YOUR GOAL:
Repeat verbatim, and only, the lines of the data below, beginning at the line that contains "# heart on the gable" and stopping after the line that contains "M.Translation((CX, 0.098, 0.625)))".

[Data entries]
# # # # #
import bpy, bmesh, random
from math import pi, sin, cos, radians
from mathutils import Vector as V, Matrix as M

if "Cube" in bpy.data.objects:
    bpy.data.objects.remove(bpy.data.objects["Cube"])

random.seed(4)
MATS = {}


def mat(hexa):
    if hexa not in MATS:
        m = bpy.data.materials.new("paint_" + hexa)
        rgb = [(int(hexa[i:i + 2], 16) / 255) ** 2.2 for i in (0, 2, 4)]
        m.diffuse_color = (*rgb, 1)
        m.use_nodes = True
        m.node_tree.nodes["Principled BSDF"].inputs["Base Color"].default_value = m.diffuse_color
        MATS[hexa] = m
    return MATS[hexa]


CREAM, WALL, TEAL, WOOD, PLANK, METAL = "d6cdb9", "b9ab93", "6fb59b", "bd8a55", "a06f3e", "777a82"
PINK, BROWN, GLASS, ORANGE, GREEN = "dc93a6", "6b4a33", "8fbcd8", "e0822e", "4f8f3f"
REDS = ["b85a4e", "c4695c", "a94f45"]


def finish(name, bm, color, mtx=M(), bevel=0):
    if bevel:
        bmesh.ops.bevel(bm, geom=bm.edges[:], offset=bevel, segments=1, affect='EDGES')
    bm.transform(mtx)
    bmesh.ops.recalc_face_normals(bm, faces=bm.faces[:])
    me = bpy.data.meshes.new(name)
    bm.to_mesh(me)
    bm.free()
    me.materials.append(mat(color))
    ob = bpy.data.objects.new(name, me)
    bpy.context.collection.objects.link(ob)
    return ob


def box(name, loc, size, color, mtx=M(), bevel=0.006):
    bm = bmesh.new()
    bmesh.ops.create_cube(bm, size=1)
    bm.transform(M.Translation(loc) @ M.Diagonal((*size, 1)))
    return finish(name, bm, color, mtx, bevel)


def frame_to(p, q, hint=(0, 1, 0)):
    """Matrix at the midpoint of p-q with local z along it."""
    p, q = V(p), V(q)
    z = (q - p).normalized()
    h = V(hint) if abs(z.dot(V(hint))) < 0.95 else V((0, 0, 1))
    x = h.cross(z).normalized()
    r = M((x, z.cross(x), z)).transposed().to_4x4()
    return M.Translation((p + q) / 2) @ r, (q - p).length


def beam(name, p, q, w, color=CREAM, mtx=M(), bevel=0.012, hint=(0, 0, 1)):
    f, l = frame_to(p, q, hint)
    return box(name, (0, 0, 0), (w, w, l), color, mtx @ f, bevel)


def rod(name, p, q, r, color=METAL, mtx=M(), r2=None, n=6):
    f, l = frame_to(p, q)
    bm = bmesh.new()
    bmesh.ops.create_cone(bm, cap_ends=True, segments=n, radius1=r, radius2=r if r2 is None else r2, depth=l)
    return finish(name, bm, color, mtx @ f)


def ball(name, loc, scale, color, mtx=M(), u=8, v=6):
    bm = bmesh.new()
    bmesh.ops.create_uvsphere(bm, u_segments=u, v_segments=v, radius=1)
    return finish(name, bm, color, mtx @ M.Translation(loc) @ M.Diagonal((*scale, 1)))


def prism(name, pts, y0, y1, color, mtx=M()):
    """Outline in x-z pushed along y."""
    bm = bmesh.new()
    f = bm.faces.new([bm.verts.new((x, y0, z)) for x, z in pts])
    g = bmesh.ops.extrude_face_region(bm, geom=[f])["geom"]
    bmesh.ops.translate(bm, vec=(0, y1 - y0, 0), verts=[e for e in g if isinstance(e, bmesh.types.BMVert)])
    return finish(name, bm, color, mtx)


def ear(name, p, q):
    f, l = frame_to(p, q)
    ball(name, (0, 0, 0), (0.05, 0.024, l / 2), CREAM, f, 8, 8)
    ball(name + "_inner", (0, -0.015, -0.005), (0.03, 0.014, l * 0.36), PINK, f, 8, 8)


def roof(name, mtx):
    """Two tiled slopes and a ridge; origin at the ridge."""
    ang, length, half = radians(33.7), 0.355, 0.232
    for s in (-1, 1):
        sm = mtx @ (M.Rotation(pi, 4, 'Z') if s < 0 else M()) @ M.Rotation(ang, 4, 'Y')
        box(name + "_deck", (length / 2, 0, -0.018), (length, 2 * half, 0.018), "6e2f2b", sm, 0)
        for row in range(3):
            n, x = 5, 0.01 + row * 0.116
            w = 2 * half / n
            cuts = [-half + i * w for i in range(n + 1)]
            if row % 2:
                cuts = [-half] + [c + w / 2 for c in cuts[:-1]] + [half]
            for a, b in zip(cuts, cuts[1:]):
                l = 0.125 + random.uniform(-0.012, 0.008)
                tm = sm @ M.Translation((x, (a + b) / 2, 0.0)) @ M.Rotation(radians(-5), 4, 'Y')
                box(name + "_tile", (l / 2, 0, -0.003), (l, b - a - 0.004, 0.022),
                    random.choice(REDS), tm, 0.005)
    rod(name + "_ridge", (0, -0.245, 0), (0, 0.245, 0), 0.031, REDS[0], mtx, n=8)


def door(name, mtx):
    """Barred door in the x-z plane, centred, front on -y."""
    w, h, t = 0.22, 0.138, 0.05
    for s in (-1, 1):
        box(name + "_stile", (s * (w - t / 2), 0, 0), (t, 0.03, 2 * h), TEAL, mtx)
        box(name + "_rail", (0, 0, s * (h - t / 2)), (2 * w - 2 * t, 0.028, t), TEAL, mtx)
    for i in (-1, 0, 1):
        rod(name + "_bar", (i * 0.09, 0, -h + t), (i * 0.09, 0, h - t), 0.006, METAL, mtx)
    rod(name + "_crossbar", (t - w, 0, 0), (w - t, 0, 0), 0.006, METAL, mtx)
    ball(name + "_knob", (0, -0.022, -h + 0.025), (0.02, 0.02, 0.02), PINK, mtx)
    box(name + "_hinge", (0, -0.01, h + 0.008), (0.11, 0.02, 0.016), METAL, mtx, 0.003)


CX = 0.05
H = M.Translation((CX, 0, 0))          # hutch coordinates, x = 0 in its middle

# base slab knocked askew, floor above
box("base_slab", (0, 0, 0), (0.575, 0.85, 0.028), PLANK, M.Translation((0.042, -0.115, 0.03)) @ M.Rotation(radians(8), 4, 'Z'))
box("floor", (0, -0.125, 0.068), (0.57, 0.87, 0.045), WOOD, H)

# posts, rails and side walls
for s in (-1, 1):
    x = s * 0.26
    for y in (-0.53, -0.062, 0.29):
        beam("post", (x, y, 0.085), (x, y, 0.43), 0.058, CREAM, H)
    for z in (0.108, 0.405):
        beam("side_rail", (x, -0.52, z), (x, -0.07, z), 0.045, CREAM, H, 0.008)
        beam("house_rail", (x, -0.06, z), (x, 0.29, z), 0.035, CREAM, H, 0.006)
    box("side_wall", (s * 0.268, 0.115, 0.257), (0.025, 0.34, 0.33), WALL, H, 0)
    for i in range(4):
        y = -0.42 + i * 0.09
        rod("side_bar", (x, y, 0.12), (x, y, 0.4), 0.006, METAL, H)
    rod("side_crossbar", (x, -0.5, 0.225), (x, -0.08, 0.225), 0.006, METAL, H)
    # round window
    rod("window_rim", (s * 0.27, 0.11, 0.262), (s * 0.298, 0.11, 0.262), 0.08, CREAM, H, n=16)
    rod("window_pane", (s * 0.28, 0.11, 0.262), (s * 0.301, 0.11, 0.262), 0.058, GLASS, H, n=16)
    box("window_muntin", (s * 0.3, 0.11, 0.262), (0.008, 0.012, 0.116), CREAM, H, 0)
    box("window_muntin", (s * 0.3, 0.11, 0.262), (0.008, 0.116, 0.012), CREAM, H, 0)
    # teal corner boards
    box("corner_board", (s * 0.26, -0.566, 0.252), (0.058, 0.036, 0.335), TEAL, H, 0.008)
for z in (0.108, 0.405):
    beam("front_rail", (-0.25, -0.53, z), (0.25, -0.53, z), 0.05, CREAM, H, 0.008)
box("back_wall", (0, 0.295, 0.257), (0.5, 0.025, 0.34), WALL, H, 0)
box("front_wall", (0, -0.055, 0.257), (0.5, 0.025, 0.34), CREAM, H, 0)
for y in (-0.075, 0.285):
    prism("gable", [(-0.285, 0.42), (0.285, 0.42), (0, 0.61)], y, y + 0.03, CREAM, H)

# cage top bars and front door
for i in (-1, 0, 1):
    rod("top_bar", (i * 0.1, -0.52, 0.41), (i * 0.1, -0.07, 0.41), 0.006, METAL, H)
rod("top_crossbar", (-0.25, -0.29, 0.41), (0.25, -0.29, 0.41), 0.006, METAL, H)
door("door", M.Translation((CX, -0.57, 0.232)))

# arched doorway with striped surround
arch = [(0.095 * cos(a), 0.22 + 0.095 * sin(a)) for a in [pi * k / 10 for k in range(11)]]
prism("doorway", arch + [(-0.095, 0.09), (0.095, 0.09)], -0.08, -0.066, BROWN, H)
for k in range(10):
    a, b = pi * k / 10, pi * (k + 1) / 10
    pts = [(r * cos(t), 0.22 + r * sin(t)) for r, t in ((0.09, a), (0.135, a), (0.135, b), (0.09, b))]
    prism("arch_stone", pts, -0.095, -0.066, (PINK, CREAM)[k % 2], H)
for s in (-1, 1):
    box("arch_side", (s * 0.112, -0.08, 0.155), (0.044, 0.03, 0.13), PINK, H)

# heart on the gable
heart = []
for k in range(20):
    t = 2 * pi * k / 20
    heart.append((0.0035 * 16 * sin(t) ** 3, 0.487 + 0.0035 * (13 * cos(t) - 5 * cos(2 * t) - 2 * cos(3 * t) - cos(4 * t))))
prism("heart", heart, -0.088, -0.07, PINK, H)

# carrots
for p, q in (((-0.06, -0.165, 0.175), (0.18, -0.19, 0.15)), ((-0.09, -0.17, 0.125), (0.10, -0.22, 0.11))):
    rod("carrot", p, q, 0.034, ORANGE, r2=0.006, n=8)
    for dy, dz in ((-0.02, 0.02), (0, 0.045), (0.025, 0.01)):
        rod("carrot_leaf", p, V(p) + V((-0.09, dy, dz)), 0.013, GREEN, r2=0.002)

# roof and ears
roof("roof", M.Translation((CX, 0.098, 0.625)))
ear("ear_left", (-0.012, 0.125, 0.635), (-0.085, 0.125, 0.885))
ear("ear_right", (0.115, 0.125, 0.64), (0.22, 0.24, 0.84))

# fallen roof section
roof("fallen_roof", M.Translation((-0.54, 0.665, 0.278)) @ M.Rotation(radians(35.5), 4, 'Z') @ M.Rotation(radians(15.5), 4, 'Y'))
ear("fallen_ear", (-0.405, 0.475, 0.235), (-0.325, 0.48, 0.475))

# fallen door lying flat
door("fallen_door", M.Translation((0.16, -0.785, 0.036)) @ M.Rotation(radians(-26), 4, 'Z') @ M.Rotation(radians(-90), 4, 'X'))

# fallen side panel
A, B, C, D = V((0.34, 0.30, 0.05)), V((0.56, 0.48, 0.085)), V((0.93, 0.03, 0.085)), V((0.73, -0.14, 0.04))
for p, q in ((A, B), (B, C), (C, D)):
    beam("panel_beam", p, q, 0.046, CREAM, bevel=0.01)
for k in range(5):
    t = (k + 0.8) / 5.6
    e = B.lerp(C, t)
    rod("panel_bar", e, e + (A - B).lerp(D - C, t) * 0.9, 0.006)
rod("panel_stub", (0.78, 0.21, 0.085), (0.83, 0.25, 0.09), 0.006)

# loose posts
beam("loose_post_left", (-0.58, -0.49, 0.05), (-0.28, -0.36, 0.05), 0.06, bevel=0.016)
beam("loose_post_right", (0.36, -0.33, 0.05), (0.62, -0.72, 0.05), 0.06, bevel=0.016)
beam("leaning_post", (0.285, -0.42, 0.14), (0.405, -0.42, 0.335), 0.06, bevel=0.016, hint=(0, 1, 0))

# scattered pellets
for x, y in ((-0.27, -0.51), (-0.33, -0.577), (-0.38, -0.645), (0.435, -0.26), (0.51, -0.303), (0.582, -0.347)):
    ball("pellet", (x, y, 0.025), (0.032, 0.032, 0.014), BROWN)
# # # # #
YOUR RESPONSE:
# heart on the gable
heart = []
for k in range(20):
    t = 2 * pi * k / 20
    heart.append((0.0035 * 16 * sin(t) ** 3, 0.487 + 0.0035 * (13 * cos(t) - 5 * cos(2 * t) - 2 * cos(3 * t) - cos(4 * t))))
prism("heart", heart, -0.088, -0.07, PINK, H)

# carrots
for p, q in (((-0.06, -0.165, 0.175), (0.18, -0.19, 0.15)), ((-0.09, -0.17, 0.125), (0.10, -0.22, 0.11))):
    rod("carrot", p, q, 0.034, ORANGE, r2=0.006, n=8)
    for dy, dz in ((-0.02, 0.02), (0, 0.045), (0.025, 0.01)):
        rod("carrot_leaf", p, V(p) + V((-0.09, dy, dz)), 0.013, GREEN, r2=0.002)

# roof and ears
roof("roof", M.Translation((CX, 0.098, 0.625)))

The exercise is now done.